Neither David Bordwell on
his blog nor Yvette Bíró in Senses of
Cinema (notwithstanding the immense usefulness of their analyses on other
levels) appear to realise that there are three different actors in the
mother-figure role (Lu, Yang Kuei-mei and Chen Shiang-chyi), one of whom is
clearly older than the other two. Bordwell even mulls over the elliptical
discrepancy that this character’s hair, at one point, is “cut shorter”!
For Bíró, various glimpses
of this maternal figure are memory-flashbacks located within the mind’s eye of
the father. As is always the case when the process of narrative comprehension
goes to work on extreme cases (and I am as guilty as anyone on this score),
these commentators manage to overlook situations or scenes that do not fit
their particular reconstructions of what is happening, at any given moment, in
The credit – unusual in
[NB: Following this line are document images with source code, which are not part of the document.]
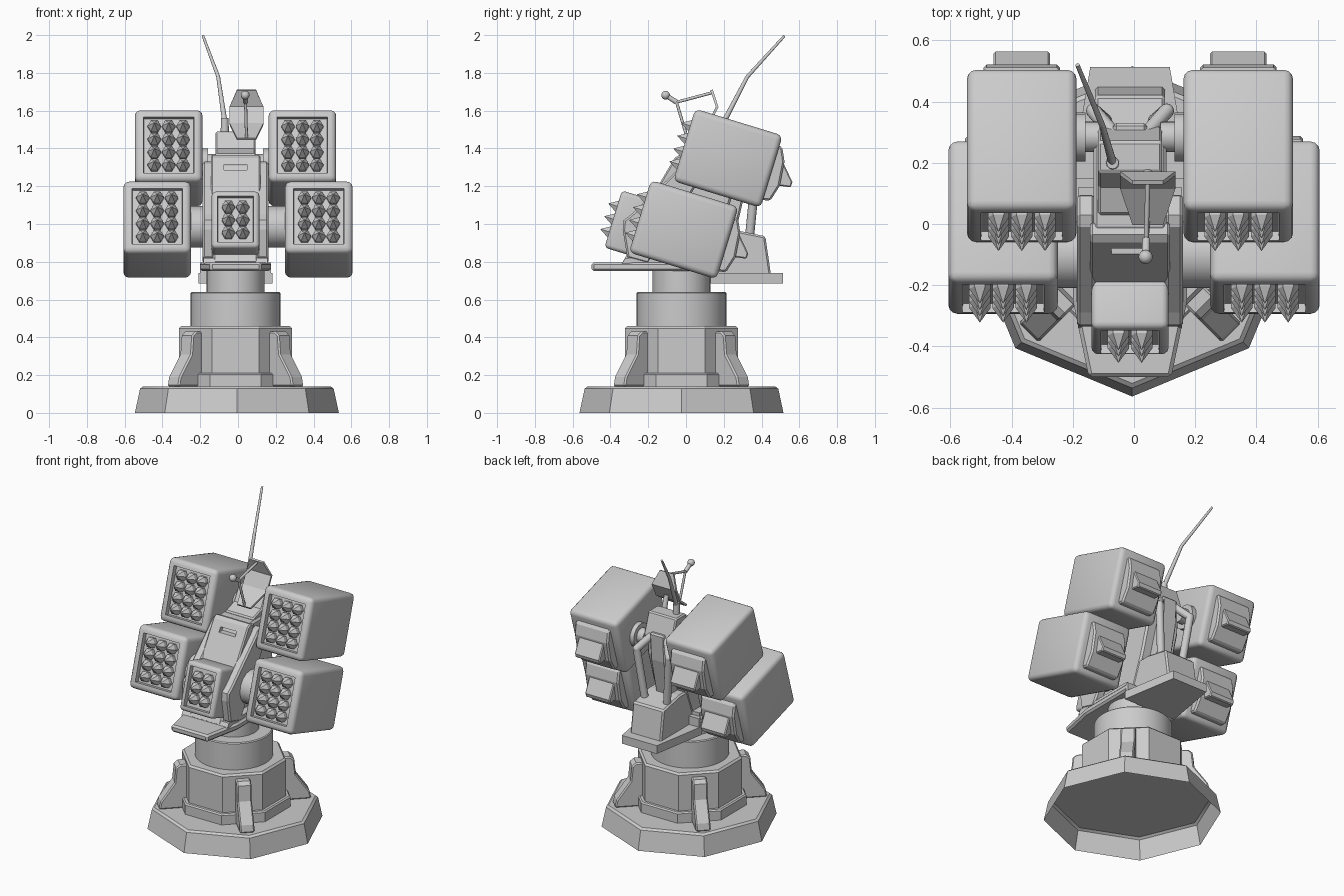
import bpy, bmesh, math
from mathutils import Matrix, Vector

if "Cube" in bpy.data.objects:
    bpy.data.objects.remove(bpy.data.objects["Cube"])

CX, CY = -0.013, -0.024          # centre line of the turret
TILT = math.radians(-17)         # launchers point upward


def finish(name, bm, mat=Matrix(), bevel=0, smooth=30):
    bmesh.ops.recalc_face_normals(bm, faces=bm.faces)
    me = bpy.data.meshes.new(name)
    bm.to_mesh(me)
    bm.free()
    ob = bpy.data.objects.new(name, me)
    bpy.context.collection.objects.link(ob)
    ob.matrix_world = mat
    if smooth:
        me.polygons.foreach_set("use_smooth", [True] * len(me.polygons))
        me.set_sharp_from_angle(angle=math.radians(smooth))
    if bevel:
        m = ob.modifiers.new("bevel", 'BEVEL')
        m.width, m.segments, m.limit_method = bevel, 1, 'ANGLE'
        m.angle_limit = math.radians(50)
    return ob


def prism(name, pts, lo, hi, axis, mat=Matrix(), bevel=0):
    """Extrude a 2D outline: axis x takes (y, z) points, axis z takes (x, y) points."""
    bm = bmesh.new()
    put = (lambda a, b, t: (t, a, b)) if axis == 'x' else (lambda a, b, t: (a, b, t))
    r0, r1 = ([bm.verts.new(put(a, b, t)) for a, b in pts] for t in (lo, hi))
    bm.faces.new(r0)
    bm.faces.new(r1)
    n = len(pts)
    for i in range(n):
        bm.faces.new((r0[i], r0[(i + 1) % n], r1[(i + 1) % n], r1[i]))
    return finish(name, bm, mat, bevel, 0)


def drum(name, r1, r2, z0, z1, seg, turn=0, bevel=0, c=(CX, CY), hollow=False):
    bm = bmesh.new()
    bmesh.ops.create_cone(bm, cap_ends=True, segments=seg, radius1=r1, radius2=r2, depth=z1 - z0)
    if bevel:   # chamfer the top rim only
        rim = [e for e in bm.edges if all(v.co.z > 0 for v in e.verts)]
        bmesh.ops.bevel(bm, geom=rim, offset=bevel, segments=1, affect='EDGES')
    bmesh.ops.recalc_face_normals(bm, faces=bm.faces)
    mat = Matrix.Translation((*c, (z0 + z1) / 2)) @ Matrix.Rotation(turn, 4, 'Z')
    if hollow:  # open underside
        bmesh.ops.delete(bm, geom=[f for f in bm.faces if f.normal.z < -0.9], context='FACES_ONLY')
    return finish(name, bm, mat)


def rod(name, pts, radii):
    """Straight round segments through the points, with matching end radii."""
    bm = bmesh.new()
    for i in range(len(pts) - 1):
        a, b = Vector(pts[i]), Vector(pts[i + 1])
        q = (b - a).to_track_quat('Z', 'Y').to_matrix().to_4x4()
        bmesh.ops.create_cone(bm, cap_ends=True, segments=16, radius1=radii[i], radius2=radii[i + 1],
                              depth=(b - a).length, matrix=Matrix.Translation((a + b) / 2) @ q)
        if 0 < i:
            bmesh.ops.create_uvsphere(bm, u_segments=12, v_segments=8, radius=radii[i],
                                      matrix=Matrix.Translation(a))
    return finish(name, bm)


def launcher(name, loc, half, bevel, window, cols, rows):
    """Rounded pod with a recessed front holding a grid of pointed rockets."""
    hx, hy, hz = half
    mat = Matrix.Translation(loc) @ Matrix.Rotation(TILT, 4, 'X')
    bm = bmesh.new()
    bmesh.ops.create_cube(bm, size=1, matrix=Matrix.Diagonal((2 * hx, 2 * hy, 2 * hz, 1)))
    bmesh.ops.bevel(bm, geom=bm.edges[:], offset=bevel, segments=3, profile=0.5, affect='EDGES')
    bmesh.ops.recalc_face_normals(bm, faces=bm.faces)
    front = max(bm.faces, key=lambda f: (-f.normal.y > 0.99) * f.calc_area())
    bmesh.ops.inset_region(bm, faces=[front], thickness=hx - bevel - window)
    bmesh.ops.inset_region(bm, faces=[front], thickness=0.003)
    bmesh.ops.translate(bm, verts=front.verts, vec=(0, 0.03, 0))
    finish(name, bm, mat)
    bm = bmesh.new()
    turn = Matrix.Rotation(math.pi / 2, 4, 'X') @ Matrix.Rotation(math.pi / 6, 4, 'Z')
    for i in range(cols):
        for j in range(rows):
            p = Matrix.Translation(((i - (cols - 1) / 2) * 0.076, -hy, (j - (rows - 1) / 2) * 0.071))
            for r2, d, y in ((0.035, 0.03, 0.015), (0, 0.05, -0.025)):
                bmesh.ops.create_cone(bm, segments=6, cap_ends=r2 == 0, radius1=0.035, radius2=r2,
                                      depth=d, matrix=p @ Matrix.Translation((0, y, 0)) @ turn)
    bmesh.ops.remove_doubles(bm, verts=bm.verts, dist=0.0005)
    finish(name + "_rockets", bm, mat, 0, 45)
    return mat


# Hollow octagonal foot, pedestal and turning column
k = 1 / math.cos(math.pi / 8)
drum("base_foot", 0.54, 0.51, 0, 0.14, 8, 0, 0.012, (-0.006, CY), True)
drum("pedestal_flange", 0.325 * k, 0.325 * k, 0.14, 0.21, 8, math.pi / 8, 0.008)
drum("pedestal", 0.3 * k, 0.3 * k, 0.14, 0.46, 8, math.pi / 8, 0.012)
drum("turning_ring", 0.238, 0.238, 0.45, 0.64, 40, 0, 0.006)
drum("column", 0.153, 0.153, 0.63, 0.78, 40)

# Four diagonal buttress legs
leg = [(0.27, 0.14), (0.47, 0.14), (0.46, 0.19), (0.375, 0.31), (0.365, 0.41), (0.34, 0.43), (0.27, 0.43)]
for i in range(4):
    m = Matrix.Translation((CX, CY, 0)) @ Matrix.Rotation(math.pi / 4 + i * math.pi / 2, 4, 'Z')
    prism(f"buttress_leg_{i}", leg, -0.045, 0.045, 'x', m, 0.008)

# Stepped platform on the column
C = Matrix.Translation((CX, 0, 0))
prism("platform_front", [(-0.135, -0.5), (0.135, -0.5), (0.187, -0.25), (0.187, 0.15), (-0.187, 0.15),
                         (-0.187, -0.25)], 0.75, 0.797, 'z', C, 0.012)
prism("platform_step", [(-0.34, 0.79), (0.12, 0.79), (0.12, 0.82), (-0.32, 0.82)], -0.17, 0.17, 'x', C)
prism("platform_rear", [(-0.195, 0.13), (0.195, 0.13), (0.13, 0.513), (-0.13, 0.513)],
      0.685, 0.74, 'z', C)
prism("platform_link", [(0.13, 0.685), (0.15, 0.685), (0.15, 0.797), (0.13, 0.797)], -0.187, 0.187, 'x', C)
prism("rear_housing", [(0.1, 0.73), (0.45, 0.73), (0.42, 0.935), (0.25, 0.97), (0.1, 0.97)],
      -0.115, 0.115, 'x', C, 0.01)

# Leaning body with side rails and a slotted front cover
prism("body", [(-0.34, 0.79), (0.12, 0.79), (0.2, 1.0), (0.26, 1.2), (0.27, 1.36), (-0.02, 1.36)],
      -0.12, 0.12, 'x', C, 0.012)
rail = [(-0.31, 0.82), (-0.2, 0.79), (0.1, 1.28), (0.03, 1.33), (-0.01, 1.32), (-0.29, 1.05), (-0.33, 1.02),
        (-0.335, 0.97)]
for s in (-1, 1):
    a, b = sorted((s * 0.115, s * 0.174))
    prism("side_rail", rail, a, b, 'x', C, 0.01)
cover = prism("front_cover", [(-0.22, 1.08), (-0.15, 1.06), (0.01, 1.35), (-0.035, 1.365), (-0.06, 1.35)],
              -0.131, 0.131, 'x', C, 0.008)
cut = prism("slot_cutter", [(-0.2, 1.285), (-0.05, 1.285), (-0.05, 1.315), (-0.2, 1.315)], -0.06, 0.06, 'x', C)
cut.hide_render = True
cut.hide_set(True)
bo = cover.modifiers.new("slot", 'BOOLEAN')
bo.object, bo.operation, bo.solver = cut, 'DIFFERENCE', 'EXACT'
prism("head_mount", [(0.03, 1.34), (0.32, 1.34), (0.27, 1.49), (0.17, 1.49), (0.12, 1.4), (0.03, 1.37)],
      -0.105, 0.105, 'x', C, 0.008)
prism("back_spine", [(0.1, 0.9), (0.25, 0.9), (0.32, 1.2), (0.33, 1.38), (0.1, 1.38)], -0.055, 0.055, 'x', C, 0.01)

# Cross arms and rear pipes
for s in (-1, 1):
    rod("lower_cross_arm", [(CX + s * 0.1, -0.1, 0.985), (CX + s * 0.3, -0.1, 0.985)], [0.11] * 2)
    rod("upper_cross_arm", [(CX + s * 0.1, 0.285, 1.32), (CX + s * 0.145, 0.285, 1.32)], [0.05] * 2)
    rod("upper_arm_disc", [(CX + s * 0.145, 0.285, 1.32), (CX + s * 0.2, 0.285, 1.32)], [0.08] * 2)
    rod("rear_pipe", [(CX + s * 0.08, 0.335, 0.92), (CX + s * 0.12, 0.37, 1.27), (CX + s * 0.04, 0.28, 1.37)],
        [0.024] * 3)

# Four main launchers with rear exhaust plates, and the small centre launcher
plate = [(0.2, 0.15), (0.258, 0.14), (0.292, 0.07), (0.305, -0.06), (0.28, -0.15), (0.2, -0.165)]
fin = [(0.25, 0.09), (0.29, 0.06), (0.363, -0.02), (0.363, -0.05), (0.3, -0.06), (0.25, -0.06)]
for label, x0, off, y, z in (("upper", CX, 0.354, 0.222, 1.348), ("lower", 0, 0.428, -0.012, 0.97)):
    for side, s in (("left", -1), ("right", 1)):
        nm = f"{label}_{side}_launcher"
        m = launcher(nm, (x0 + s * off, y, z), (0.179, 0.242, 0.2), 0.03, 0.127, 3, 4)
        prism(nm + "_exhaust_plate", plate, -0.125, 0.125, 'x', m, 0.01)
        prism(nm + "_exhaust_fin", fin, -0.092, 0.092, 'x', m, 0.006)
launcher("centre_launcher", (CX, -0.29, 0.997), (0.126, 0.1, 0.158), 0.022, 0.091, 2, 3)

# Bent dish made of three panels
bm = bmesh.new()
rows = [[bm.verts.new((0.045 + s * w, y, z)) for s in (-1, 1)]
        for w, y, z in ((0.05, 0.0, 1.45), (0.09, 0.12, 1.53), (0.09, 0.165, 1.62), (0.05, 0.135, 1.71))]
for a, b in zip(rows, rows[1:]):
    bm.faces.new((a[0], a[1], b[1], b[0]))
dish = finish("dish", bm, smooth=0)
so = dish.modifiers.new("thickness", 'SOLIDIFY')
so.thickness, so.offset = 0.014, 0

# Dish feed, its struts and the whip antenna
rod("dish_stem", [(0.045, 0.17, 1.46), (0.045, 0.14, 1.56)], [0.018, 0.015])
joint = (0.04, -0.05, 1.645)
for end in ((0.045, 0.138, 1.695), (0.045, 0.005, 1.46)):
    rod("feed_strut", [joint, end], [0.008, 0.008])
rod("feed_arm", [joint, (0.038, -0.105, 1.68)], [0.013, 0.013])
bm = bmesh.new()
bmesh.ops.create_uvsphere(bm, u_segments=16, v_segments=10, radius=0.023,
                          matrix=Matrix.Translation((0.038, -0.108, 1.682)))
finish("feed_ball", bm)
drum("antenna_socket", 0.022, 0.02, 1.48, 1.56, 12, 0, 0, (-0.07, 0.2))
rod("whip_antenna", [(-0.07, 0.2, 1.54), (-0.105, 0.325, 1.78), (-0.185, 0.52, 1.995)], [0.014, 0.01, 0.007])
Tsai’s cinema – to three screenwriters (including the director) gives a clue as
to the film’s origin, and its particular working process. Tsai has related how
the project began with a script sent to him, “about middle-age unemployment and
domestic violence”. This resonated with him in terms of a sight he had long
witnessed in the streets of Taipei: the ‘human billboards’ who held up
advertisements in the street for hours on end, even in the most extreme weather
conditions. From the that point, beginning from the basic sketch of a narrative
situation involving an itinerant, homeless, broken family, Tsai’s aim was “get
rid of the story” at every phase, all the way to post-production.
Yet Tsai’s own stated
intention does not quite capture what really happens in the film itself. It is
never simply a matter of negating or deconstructing the storyline, as in some
Brecht-inspired campaign to shatter the illusion. Tsai’s cinema is, on the
contrary, completely immersive in its emotional effect: we fully enter a world,
no matter how radically discontinuous, from site to site and shot to shot, this
world may be. (Tsai’s sense of a Situationist-style imaginary psychogeography
here, more than in any of his previous films, rivals the surrealism of a David
It is easy to wrap the
manifest content of Stray Dogs up
with currently intellectually modish terms like precarity or bare life. Tsai
achieves something more integral: this film about the pervasive social
experience of unsettlement and dispossession completely unsettles and
dispossesses the viewer at the fundamental levels on which she or he makes
sense of what is seen, heard and processed.
It is a rich essay on belonging: what object or property
belongs to anyone, and what two elements in a story ever belong together?
Tsai’s cinema, for all its bleakness, emanates a beguiling, poetic aura of
hope: if our world and its stories are all truly in ruins, he seems to suggest,
then its pieces can belong to us all.
© Adrian Martin April 2015